The Lion and the Mouse

A Lion lay asleep in the forest, his great head resting on his paws. A timid little Mouse came upon him unexpectedly, and in her fright and haste to get away, ran across the Lion's nose. Roused from his nap, the Lion laid his huge paw angrily on the tiny creature to kill her.

"Spare me!" begged the poor Mouse. "Please let me go and some day I will surely repay you."

The Lion was much amused to think that a Mouse could ever help him. But he was generous and finally let the Mouse go.

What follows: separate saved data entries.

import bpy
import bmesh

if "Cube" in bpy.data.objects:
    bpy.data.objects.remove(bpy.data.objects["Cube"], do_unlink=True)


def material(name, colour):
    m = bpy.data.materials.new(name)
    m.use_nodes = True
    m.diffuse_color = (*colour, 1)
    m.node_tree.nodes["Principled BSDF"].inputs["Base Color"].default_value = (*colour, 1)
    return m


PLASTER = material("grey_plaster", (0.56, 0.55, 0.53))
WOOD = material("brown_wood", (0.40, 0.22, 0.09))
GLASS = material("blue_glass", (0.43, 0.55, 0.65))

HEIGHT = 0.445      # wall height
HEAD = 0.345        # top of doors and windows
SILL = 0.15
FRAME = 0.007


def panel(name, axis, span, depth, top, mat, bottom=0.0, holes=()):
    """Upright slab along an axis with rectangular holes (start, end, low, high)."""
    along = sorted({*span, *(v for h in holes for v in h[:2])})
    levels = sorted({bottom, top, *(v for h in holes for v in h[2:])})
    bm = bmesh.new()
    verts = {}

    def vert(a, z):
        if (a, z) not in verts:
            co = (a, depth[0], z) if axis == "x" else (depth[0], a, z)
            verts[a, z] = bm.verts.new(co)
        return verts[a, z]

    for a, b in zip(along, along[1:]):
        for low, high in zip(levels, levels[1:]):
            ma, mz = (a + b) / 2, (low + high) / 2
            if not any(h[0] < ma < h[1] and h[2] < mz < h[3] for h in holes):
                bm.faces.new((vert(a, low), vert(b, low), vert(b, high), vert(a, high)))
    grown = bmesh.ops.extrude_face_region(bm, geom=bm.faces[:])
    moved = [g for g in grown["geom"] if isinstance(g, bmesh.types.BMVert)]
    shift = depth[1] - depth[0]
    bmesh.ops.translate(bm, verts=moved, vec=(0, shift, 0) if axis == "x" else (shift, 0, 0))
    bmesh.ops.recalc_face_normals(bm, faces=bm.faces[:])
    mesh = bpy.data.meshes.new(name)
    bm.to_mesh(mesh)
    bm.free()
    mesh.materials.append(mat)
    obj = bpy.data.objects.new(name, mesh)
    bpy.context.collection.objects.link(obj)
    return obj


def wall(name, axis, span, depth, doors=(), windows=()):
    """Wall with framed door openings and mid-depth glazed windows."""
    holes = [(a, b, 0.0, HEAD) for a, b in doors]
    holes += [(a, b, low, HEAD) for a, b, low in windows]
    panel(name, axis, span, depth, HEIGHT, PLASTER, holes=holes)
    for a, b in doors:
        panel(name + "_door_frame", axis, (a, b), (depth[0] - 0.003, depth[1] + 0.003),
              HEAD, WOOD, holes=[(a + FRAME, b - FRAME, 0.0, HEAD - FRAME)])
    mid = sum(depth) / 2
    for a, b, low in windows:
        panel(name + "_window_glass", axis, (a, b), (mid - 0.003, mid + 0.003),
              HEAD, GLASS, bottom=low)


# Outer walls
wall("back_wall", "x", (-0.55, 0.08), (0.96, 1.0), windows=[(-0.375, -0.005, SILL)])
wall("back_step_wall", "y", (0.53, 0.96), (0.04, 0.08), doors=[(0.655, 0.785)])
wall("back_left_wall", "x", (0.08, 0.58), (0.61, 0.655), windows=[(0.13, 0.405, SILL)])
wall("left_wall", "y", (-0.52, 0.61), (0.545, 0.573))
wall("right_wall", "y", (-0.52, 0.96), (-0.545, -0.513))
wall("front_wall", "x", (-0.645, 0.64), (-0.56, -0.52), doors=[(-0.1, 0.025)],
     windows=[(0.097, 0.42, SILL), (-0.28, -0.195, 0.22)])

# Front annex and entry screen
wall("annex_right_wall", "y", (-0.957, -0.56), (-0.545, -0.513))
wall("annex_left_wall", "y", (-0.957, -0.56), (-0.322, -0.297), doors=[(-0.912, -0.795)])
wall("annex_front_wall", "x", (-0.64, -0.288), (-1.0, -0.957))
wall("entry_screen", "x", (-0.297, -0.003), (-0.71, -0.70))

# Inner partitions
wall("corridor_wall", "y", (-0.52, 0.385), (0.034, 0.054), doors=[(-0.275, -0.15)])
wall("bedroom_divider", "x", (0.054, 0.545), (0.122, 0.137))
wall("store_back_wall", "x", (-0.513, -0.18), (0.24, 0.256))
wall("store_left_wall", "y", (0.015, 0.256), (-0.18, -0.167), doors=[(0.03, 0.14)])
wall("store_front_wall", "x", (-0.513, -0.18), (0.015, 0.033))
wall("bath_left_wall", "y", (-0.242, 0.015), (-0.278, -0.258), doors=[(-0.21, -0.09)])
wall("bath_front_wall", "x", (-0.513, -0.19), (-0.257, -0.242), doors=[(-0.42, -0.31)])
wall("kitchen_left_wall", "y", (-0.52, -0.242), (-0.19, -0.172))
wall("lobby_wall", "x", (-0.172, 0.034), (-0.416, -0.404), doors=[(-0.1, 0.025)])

Some days later, while stalking his prey in the forest, the Lion was caught in the toils of a hunter's net. Unable to free himself, he filled the forest with his angry roaring. The Mouse knew the voice and quickly found the Lion struggling in the net. Running to one of the great ropes that bound him, she gnawed it until it parted, and soon the Lion was free.


"You laughed when I said I would repay you," said the Mouse. "Now you see that even a Mouse can help a Lion."

A kindness is never wasted.